* [Task brief]: Copy out precisely the line that holds "0.962, 0, gun);" and all the lines following it in the data, up to and including the last one, and no others.

* [Data entries]:

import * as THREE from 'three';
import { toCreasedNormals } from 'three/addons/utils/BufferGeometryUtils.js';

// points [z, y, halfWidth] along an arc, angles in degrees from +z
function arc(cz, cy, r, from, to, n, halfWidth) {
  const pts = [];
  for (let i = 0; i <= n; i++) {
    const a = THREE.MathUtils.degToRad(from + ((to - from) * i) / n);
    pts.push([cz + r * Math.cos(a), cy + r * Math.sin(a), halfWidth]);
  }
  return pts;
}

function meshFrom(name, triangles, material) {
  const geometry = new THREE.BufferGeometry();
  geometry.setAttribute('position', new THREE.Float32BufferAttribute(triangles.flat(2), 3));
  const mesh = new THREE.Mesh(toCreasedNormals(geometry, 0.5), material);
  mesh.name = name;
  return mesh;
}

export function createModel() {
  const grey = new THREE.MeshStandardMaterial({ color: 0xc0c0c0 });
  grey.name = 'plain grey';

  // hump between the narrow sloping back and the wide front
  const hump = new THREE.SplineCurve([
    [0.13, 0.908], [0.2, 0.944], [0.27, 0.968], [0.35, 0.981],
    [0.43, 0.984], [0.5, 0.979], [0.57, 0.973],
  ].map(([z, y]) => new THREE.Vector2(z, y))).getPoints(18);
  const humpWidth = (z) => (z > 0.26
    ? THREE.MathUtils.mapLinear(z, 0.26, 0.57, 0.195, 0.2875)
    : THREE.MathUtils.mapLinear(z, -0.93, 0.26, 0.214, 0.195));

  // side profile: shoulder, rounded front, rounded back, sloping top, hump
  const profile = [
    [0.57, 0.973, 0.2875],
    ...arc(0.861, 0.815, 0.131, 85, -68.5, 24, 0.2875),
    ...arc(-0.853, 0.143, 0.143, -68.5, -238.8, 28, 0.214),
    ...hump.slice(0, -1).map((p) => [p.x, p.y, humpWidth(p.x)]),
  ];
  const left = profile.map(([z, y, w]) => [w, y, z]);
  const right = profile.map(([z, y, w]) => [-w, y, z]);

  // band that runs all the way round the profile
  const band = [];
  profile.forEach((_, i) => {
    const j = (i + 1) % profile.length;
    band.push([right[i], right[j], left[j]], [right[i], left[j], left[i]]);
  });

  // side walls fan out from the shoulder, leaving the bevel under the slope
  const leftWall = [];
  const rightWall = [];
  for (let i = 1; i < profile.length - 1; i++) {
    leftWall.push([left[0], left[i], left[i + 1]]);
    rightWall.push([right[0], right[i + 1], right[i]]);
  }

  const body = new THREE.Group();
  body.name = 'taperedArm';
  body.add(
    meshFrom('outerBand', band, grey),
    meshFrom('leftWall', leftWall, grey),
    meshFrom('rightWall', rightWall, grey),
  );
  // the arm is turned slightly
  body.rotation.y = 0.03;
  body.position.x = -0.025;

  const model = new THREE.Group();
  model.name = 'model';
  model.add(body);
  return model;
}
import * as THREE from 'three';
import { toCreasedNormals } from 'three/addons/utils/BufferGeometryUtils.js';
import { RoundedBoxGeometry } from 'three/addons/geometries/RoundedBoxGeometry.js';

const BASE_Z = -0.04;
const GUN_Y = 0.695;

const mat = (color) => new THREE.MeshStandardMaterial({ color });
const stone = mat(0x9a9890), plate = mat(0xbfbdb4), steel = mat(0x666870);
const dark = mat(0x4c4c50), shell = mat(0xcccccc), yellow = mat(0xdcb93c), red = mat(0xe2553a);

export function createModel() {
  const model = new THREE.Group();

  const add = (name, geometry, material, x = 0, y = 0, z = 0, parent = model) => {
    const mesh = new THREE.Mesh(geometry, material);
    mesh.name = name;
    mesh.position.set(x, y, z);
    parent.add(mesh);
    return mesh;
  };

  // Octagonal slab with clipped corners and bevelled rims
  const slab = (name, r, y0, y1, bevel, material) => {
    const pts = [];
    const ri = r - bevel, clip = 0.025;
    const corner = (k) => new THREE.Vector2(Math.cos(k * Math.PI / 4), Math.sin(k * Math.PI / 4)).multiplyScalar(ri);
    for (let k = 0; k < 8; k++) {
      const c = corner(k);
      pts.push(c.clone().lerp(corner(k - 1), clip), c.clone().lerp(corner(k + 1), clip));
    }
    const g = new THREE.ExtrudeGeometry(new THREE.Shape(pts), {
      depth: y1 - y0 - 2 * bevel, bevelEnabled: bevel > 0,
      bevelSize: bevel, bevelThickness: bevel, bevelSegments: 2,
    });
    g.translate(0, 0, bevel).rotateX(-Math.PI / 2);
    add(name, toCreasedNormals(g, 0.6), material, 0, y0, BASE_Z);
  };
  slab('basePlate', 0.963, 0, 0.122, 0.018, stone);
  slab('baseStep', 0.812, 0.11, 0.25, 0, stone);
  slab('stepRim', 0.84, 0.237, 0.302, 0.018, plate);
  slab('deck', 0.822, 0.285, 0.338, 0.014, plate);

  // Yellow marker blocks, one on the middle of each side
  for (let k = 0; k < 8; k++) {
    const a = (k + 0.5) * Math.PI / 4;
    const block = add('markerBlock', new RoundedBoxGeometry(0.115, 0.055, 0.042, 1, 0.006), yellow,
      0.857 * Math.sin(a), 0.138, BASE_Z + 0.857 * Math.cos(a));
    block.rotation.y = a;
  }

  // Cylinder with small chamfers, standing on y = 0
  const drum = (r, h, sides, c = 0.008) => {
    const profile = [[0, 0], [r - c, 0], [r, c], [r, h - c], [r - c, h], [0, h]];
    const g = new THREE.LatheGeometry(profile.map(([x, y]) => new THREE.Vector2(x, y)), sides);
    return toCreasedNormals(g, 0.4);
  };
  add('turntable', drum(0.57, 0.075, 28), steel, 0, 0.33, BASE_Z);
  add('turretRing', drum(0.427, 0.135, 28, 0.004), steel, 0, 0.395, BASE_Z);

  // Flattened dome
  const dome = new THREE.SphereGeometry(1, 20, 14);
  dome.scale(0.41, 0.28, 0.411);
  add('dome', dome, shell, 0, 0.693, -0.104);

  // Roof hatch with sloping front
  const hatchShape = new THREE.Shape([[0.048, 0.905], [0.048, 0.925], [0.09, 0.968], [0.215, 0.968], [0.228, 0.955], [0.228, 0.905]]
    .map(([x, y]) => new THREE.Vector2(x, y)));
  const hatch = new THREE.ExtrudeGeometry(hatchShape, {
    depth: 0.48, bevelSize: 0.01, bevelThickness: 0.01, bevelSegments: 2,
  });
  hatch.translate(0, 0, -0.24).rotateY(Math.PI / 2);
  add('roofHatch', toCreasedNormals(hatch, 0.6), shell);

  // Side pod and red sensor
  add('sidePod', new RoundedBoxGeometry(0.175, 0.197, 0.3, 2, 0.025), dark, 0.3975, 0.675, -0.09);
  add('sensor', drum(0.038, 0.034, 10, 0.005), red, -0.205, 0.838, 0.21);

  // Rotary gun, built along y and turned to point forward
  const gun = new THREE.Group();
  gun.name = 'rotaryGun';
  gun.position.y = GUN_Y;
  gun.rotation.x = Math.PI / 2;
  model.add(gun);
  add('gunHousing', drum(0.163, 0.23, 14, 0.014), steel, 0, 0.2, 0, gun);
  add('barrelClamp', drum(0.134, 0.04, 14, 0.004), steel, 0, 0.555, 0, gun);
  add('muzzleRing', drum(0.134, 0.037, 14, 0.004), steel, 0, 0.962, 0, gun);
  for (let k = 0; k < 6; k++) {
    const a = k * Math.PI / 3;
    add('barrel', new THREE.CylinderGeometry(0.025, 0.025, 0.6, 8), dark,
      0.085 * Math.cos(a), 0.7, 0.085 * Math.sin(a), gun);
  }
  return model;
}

* [Solved exercise]:
  add('muzzleRing', drum(0.134, 0.037, 14, 0.004), steel, 0, 0.962, 0, gun);
  for (let k = 0; k < 6; k++) {
    const a = k * Math.PI / 3;
    add('barrel', new THREE.CylinderGeometry(0.025, 0.025, 0.6, 8), dark,
      0.085 * Math.cos(a), 0.7, 0.085 * Math.sin(a), gun);
  }
  return model;
}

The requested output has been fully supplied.